“The Parishioners have had presentations over the last year showing various aspects of the design as it evolved. In our survey, and along the way, they told us what they wanted, and we’ve complied with most of that. They received the unveiling of a very close to final concept on Thursday night.”
What remains to be determined is whether the Parish will build the welcoming centre now or later. The project was designed as two phases to avoid being caught by surprise and ensure that whatever is constructed now can be sustained now and into the future with existing parishioners.
Whatever is built, one of the critical things for those involved is that the bells of St. Jean Baptiste Church will ring again, and those coming home to Morinville will again see the steeple towering above the horizon.
“We’re designing it so the lights come up through the steeple. You’re going to see it for miles around again,” Cust said. “And you’re going to hear the bells. They’re not going to be clanging. They’re going to be ringing.”
Now that the designs are nearing final completion, the project will go out to tender this winter with an anticipated May 2024 start.
Cust said they are still raising additional funds, and those interested can contact him at 587-783-5134.

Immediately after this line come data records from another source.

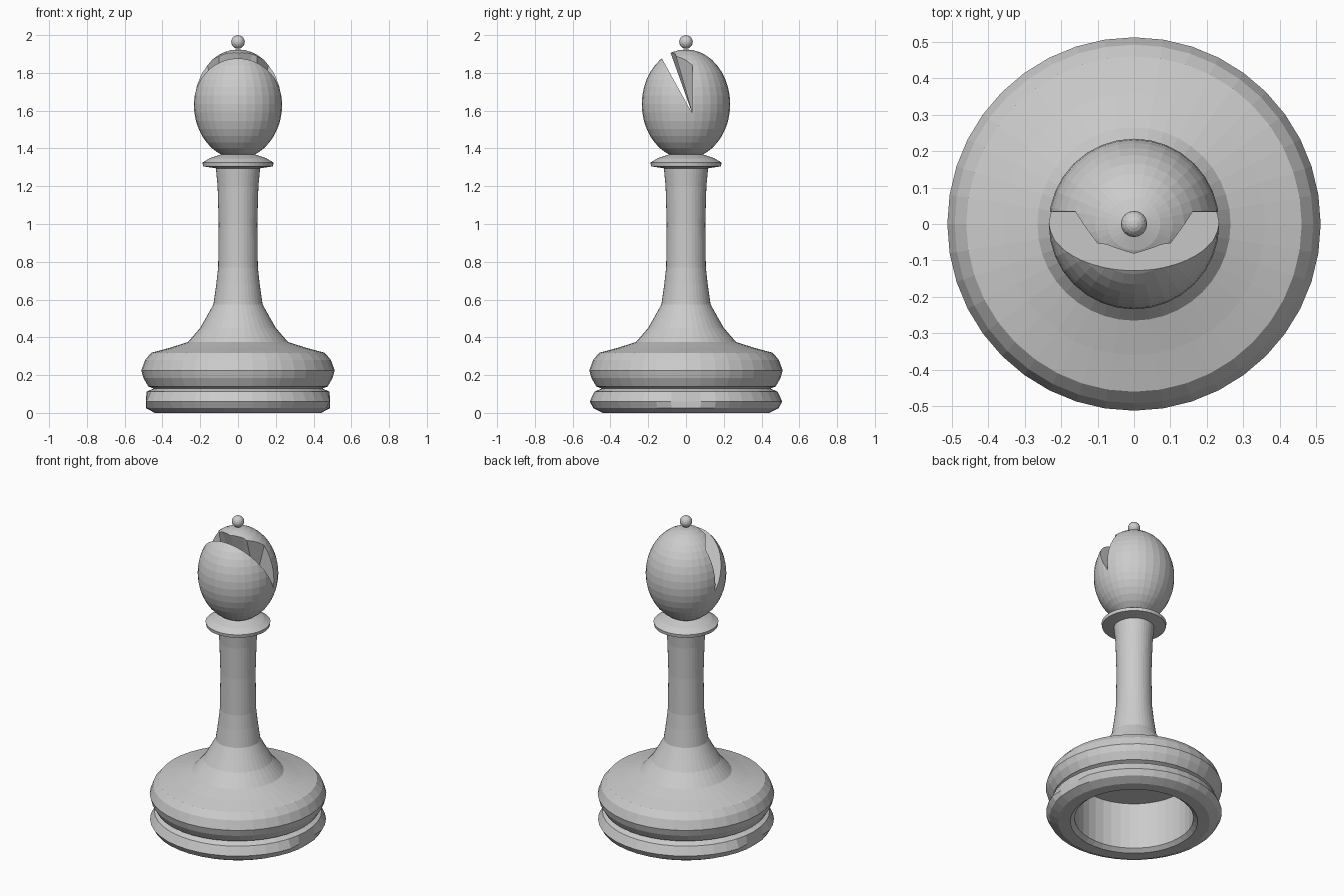
import bpy, bmesh, math

if "Cube" in bpy.data.objects:
    bpy.data.objects.remove(bpy.data.objects["Cube"])

grey = bpy.data.materials.new("plain grey")
grey.diffuse_color = (0.6, 0.6, 0.6, 1)
grey.use_nodes = True
grey.node_tree.nodes["Principled BSDF"].inputs["Base Color"].default_value = grey.diffuse_color


def make_object(name, bm):
    bmesh.ops.remove_doubles(bm, verts=bm.verts, dist=1e-5)
    bmesh.ops.recalc_face_normals(bm, faces=bm.faces)
    mesh = bpy.data.meshes.new(name)
    bm.to_mesh(mesh)
    bm.free()
    mesh.materials.append(grey)
    ob = bpy.data.objects.new(name, mesh)
    bpy.context.collection.objects.link(ob)
    return ob


def lathe(name, profile, sides=40, closed=False, limit_x=9.0):
    """Spin (radius, height) points around z; limit_x flattens the flanks."""
    bm = bmesh.new()
    rings = []
    for r, z in profile:
        ring = []
        for i in range(sides):
            a = 2 * math.pi * i / sides
            x = max(-limit_x, min(limit_x, r * math.cos(a)))
            ring.append(bm.verts.new((x, r * math.sin(a), z)))
        rings.append(ring)
    pairs = list(zip(rings, rings[1:]))
    if closed:
        pairs.append((rings[-1], rings[0]))
    for lo, hi in pairs:
        for i in range(sides):
            j = (i + 1) % sides
            bm.faces.new((lo[i], lo[j], hi[j], hi[i]))
    return make_object(name, bm)


def sphere(name, radius, height, centre, u, v):
    bm = bmesh.new()
    bmesh.ops.create_uvsphere(bm, u_segments=u, v_segments=v, radius=1)
    for vert in bm.verts:
        vert.co.x *= radius
        vert.co.y *= radius
        vert.co.z = vert.co.z * height + centre
    return make_object(name, bm)


# hollow foot ring, slightly flattened left and right
lathe("foot_ring", [(0.345, 0.02), (0.37, 0.0), (0.44, 0.0), (0.49, 0.025),
                    (0.51, 0.06), (0.485, 0.112), (0.44, 0.132), (0.345, 0.132)],
      closed=True, limit_x=0.487)

# thick rounded base ring
lathe("base_ring", [(0.345, 0.125), (0.45, 0.13), (0.475, 0.14), (0.501, 0.185),
                    (0.512, 0.225), (0.492, 0.28), (0.46, 0.318), (0.345, 0.335)],
      closed=True)

# sloping skirt and stem
lathe("stem", [(0, 0.31), (0.46, 0.318), (0.36, 0.345), (0.265, 0.375),
               (0.2, 0.45), (0.163, 0.515), (0.13, 0.575), (0.115, 0.68),
               (0.105, 0.77), (0.102, 1.0), (0.108, 1.2), (0.117, 1.295), (0, 1.295)])

# collar under the head
lathe("collar", [(0, 1.295), (0.117, 1.295), (0.185, 1.305), (0.188, 1.325),
                 (0.15, 1.348), (0.09, 1.368), (0, 1.368)])

# egg-shaped head and top bead
head = sphere("head", 0.234, 0.289, 1.635, 32, 20)
sphere("top_bead", 0.036, 0.036, 1.964, 16, 10)

# wedge cutter whose back wall curves away at both sides
bm = bmesh.new()
sections = []
for x, back in [(-0.3, 0.06), (-0.2, 0.035), (-0.1, -0.085), (0, -0.115),
                (0.1, -0.085), (0.2, 0.035), (0.3, 0.06)]:
    pts = [(0.033, 1.585), (-0.196, 2.0), (back, 2.0)]
    sections.append([bm.verts.new((x, y, z)) for y, z in pts])
for a, b in zip(sections, sections[1:]):
    for i in range(3):
        j = (i + 1) % 3
        quad = (a[i], a[j], b[j], b[i])
        bm.faces.new(quad)
bm.faces.new(sections[0])
bm.faces.new(sections[-1])
bmesh.ops.triangulate(bm, faces=bm.faces)
cutter = make_object("notch_cutter", bm)
cutter.hide_render = True

cut = head.modifiers.new("notch", "BOOLEAN")
cut.operation = "DIFFERENCE"
cut.solver = "EXACT"
cut.object = cutter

Plans and designs were on display during an open house for St. Jena Baptiste Church held at St. Kateri Tekakwitha Academy on Thursday, Nov. 30. – Stephen Dafoe Photo